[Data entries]
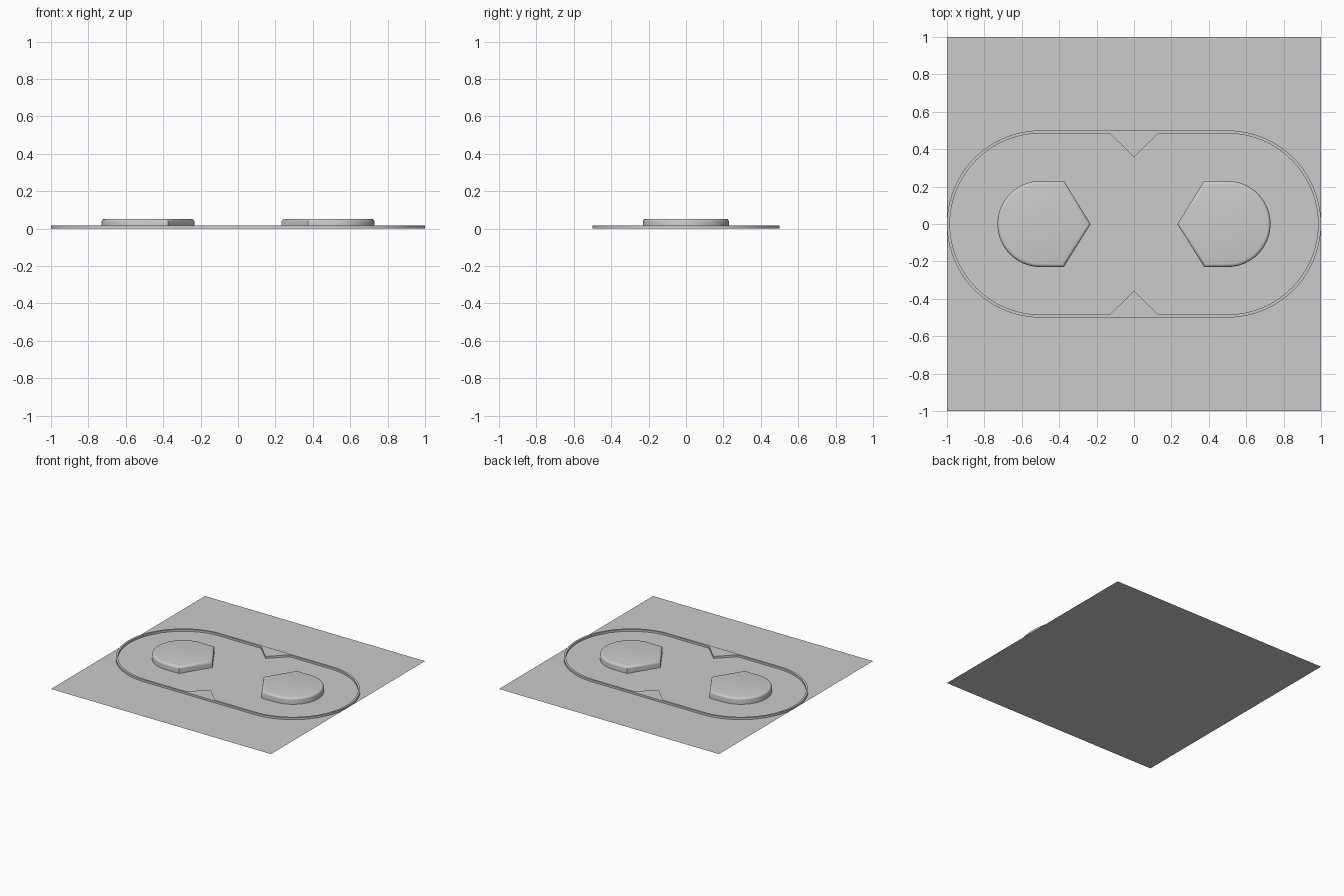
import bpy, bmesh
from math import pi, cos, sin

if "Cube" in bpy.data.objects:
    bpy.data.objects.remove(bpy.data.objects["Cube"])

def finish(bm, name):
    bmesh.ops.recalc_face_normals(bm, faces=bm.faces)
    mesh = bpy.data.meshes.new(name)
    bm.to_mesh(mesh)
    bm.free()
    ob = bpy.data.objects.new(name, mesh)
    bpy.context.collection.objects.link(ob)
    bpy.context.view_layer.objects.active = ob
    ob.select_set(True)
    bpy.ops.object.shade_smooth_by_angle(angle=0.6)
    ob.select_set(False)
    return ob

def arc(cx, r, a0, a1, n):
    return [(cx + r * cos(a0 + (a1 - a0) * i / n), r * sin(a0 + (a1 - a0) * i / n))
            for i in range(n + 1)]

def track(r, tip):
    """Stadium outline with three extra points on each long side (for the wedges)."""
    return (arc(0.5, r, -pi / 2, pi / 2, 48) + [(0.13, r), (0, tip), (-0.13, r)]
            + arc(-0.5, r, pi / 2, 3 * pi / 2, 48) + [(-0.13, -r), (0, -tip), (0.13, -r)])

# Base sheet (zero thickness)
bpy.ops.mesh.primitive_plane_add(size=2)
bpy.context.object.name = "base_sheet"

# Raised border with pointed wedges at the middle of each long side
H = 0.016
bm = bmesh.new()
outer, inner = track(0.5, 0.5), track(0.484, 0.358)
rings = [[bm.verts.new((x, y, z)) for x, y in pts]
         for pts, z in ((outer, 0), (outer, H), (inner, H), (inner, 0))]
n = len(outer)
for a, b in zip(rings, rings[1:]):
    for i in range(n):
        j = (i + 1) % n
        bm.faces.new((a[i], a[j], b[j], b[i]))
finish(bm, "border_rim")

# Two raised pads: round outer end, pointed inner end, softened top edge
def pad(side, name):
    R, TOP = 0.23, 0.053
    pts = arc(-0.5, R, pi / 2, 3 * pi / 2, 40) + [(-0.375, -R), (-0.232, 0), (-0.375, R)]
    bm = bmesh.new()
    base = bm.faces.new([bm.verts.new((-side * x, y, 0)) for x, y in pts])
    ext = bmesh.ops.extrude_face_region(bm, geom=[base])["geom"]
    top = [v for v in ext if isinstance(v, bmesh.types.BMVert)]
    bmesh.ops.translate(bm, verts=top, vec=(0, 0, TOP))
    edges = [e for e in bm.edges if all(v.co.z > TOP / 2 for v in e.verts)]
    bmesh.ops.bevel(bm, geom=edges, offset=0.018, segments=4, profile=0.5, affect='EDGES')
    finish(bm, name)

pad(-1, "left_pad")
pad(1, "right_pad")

Aim of the task:
A verbatim copy of the records is expected, from their first line through the line with "R, TOP = 0.23, 0.053", inclusive, with the pictures removed.

Written reply:
import bpy, bmesh
from math import pi, cos, sin

if "Cube" in bpy.data.objects:
    bpy.data.objects.remove(bpy.data.objects["Cube"])

def finish(bm, name):
    bmesh.ops.recalc_face_normals(bm, faces=bm.faces)
    mesh = bpy.data.meshes.new(name)
    bm.to_mesh(mesh)
    bm.free()
    ob = bpy.data.objects.new(name, mesh)
    bpy.context.collection.objects.link(ob)
    bpy.context.view_layer.objects.active = ob
    ob.select_set(True)
    bpy.ops.object.shade_smooth_by_angle(angle=0.6)
    ob.select_set(False)
    return ob

def arc(cx, r, a0, a1, n):
    return [(cx + r * cos(a0 + (a1 - a0) * i / n), r * sin(a0 + (a1 - a0) * i / n))
            for i in range(n + 1)]

def track(r, tip):
    """Stadium outline with three extra points on each long side (for the wedges)."""
    return (arc(0.5, r, -pi / 2, pi / 2, 48) + [(0.13, r), (0, tip), (-0.13, r)]
            + arc(-0.5, r, pi / 2, 3 * pi / 2, 48) + [(-0.13, -r), (0, -tip), (0.13, -r)])

# Base sheet (zero thickness)
bpy.ops.mesh.primitive_plane_add(size=2)
bpy.context.object.name = "base_sheet"

# Raised border with pointed wedges at the middle of each long side
H = 0.016
bm = bmesh.new()
outer, inner = track(0.5, 0.5), track(0.484, 0.358)
rings = [[bm.verts.new((x, y, z)) for x, y in pts]
         for pts, z in ((outer, 0), (outer, H), (inner, H), (inner, 0))]
n = len(outer)
for a, b in zip(rings, rings[1:]):
    for i in range(n):
        j = (i + 1) % n
        bm.faces.new((a[i], a[j], b[j], b[i]))
finish(bm, "border_rim")

# Two raised pads: round outer end, pointed inner end, softened top edge
def pad(side, name):
    R, TOP = 0.23, 0.053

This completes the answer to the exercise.